■ Requirement: Please return only the lines from the one holding "import bmesh" through the one holding "bm = bmesh.new()", exactly as they appear in the records below, both ends included.

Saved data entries
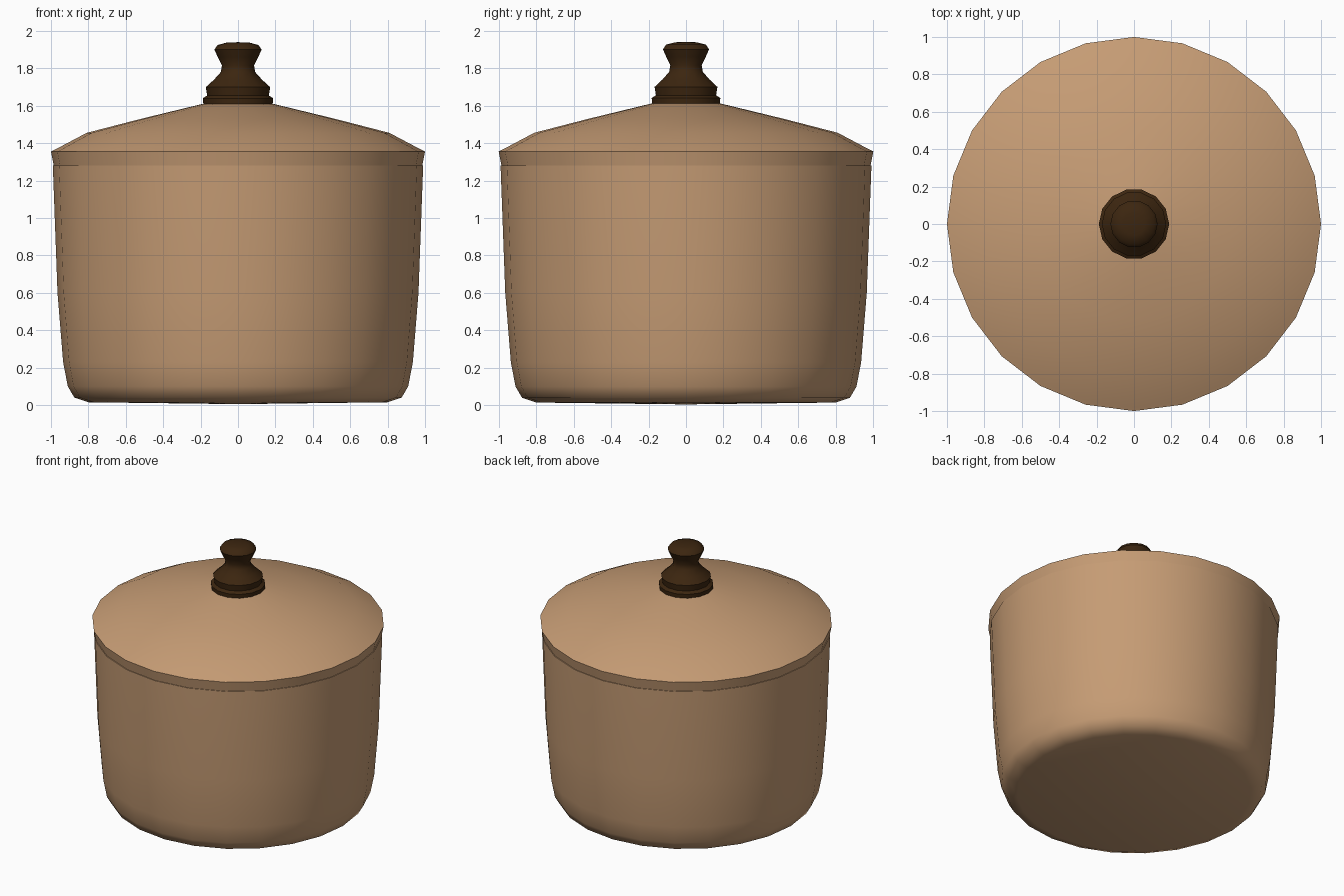
import bpy
import bmesh
from math import cos, sin, pi, radians

cube = bpy.data.objects.get("Cube")
if cube:
    bpy.data.objects.remove(cube)


def material(name, rgb):
    mat = bpy.data.materials.new(name)
    mat.use_nodes = True
    mat.diffuse_color = (*rgb, 1)
    mat.node_tree.nodes["Principled BSDF"].inputs["Base Color"].default_value = (*rgb, 1)
    return mat


def lathe(name, profile, sides, mat, angle):
    """Turn a bottom-to-top (radius, height) profile around z; zero radius is a pole."""
    bm = bmesh.new()
    rings = []
    for r, z in profile:
        count = sides if r else 1
        rings.append([bm.verts.new((r * cos(2 * pi * i / sides), r * sin(2 * pi * i / sides), z))
                      for i in range(count)])
    for low, high in zip(rings, rings[1:]):
        for i in range(sides):
            j = (i + 1) % sides
            corners = [low[i % len(low)], low[j % len(low)],
                       high[j % len(high)], high[i % len(high)]]
            bm.faces.new(list(dict.fromkeys(corners)))
    bmesh.ops.recalc_face_normals(bm, faces=bm.faces)
    mesh = bpy.data.meshes.new(name)
    bm.to_mesh(mesh)
    bm.free()
    mesh.materials.append(mat)
    obj = bpy.data.objects.new(name, mesh)
    bpy.context.collection.objects.link(obj)
    bpy.ops.object.select_all(action="DESELECT")
    obj.select_set(True)
    bpy.context.view_layer.objects.active = obj
    bpy.ops.object.shade_smooth_by_angle(angle=radians(angle))
    return obj


clay = material("tan clay", (0.56, 0.33, 0.175))
wood = material("dark brown wood", (0.045, 0.019, 0.005))

# Tapered pot with a rounded foot, closed by a ledge under the lid
lathe("pot_body", [(0, 0.005), (0.8, 0.015), (0.875, 0.04), (0.91, 0.1), (0.935, 0.23),
                   (0.965, 0.6), (0.99, 1.28), (0.96, 1.28), (0, 1.28)], 24, clay, 50)

# Lid: upright rim band, sloped shoulder and shallow cone
lathe("lid", [(0, 1.285), (0.96, 1.28), (0.985, 1.28), (1.0, 1.355), (0.98, 1.365),
              (0.81, 1.455), (0.52, 1.53), (0.19, 1.61), (0, 1.62)], 24, clay, 45)

# Turned knob with a collar, belly, waist and flared cap
lathe("lid_knob", [(0, 1.6), (0.185, 1.605), (0.188, 1.64), (0.165, 1.655), (0.172, 1.7),
                   (0.13, 1.738), (0.092, 1.78), (0.086, 1.815), (0.108, 1.86),
                   (0.126, 1.9), (0.11, 1.925), (0.06, 1.938), (0, 1.94)], 14, wood, 45)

■ Solution to this exercise:
import bmesh
from math import cos, sin, pi, radians

cube = bpy.data.objects.get("Cube")
if cube:
    bpy.data.objects.remove(cube)


def material(name, rgb):
    mat = bpy.data.materials.new(name)
    mat.use_nodes = True
    mat.diffuse_color = (*rgb, 1)
    mat.node_tree.nodes["Principled BSDF"].inputs["Base Color"].default_value = (*rgb, 1)
    return mat


def lathe(name, profile, sides, mat, angle):
    """Turn a bottom-to-top (radius, height) profile around z; zero radius is a pole."""
    bm = bmesh.new()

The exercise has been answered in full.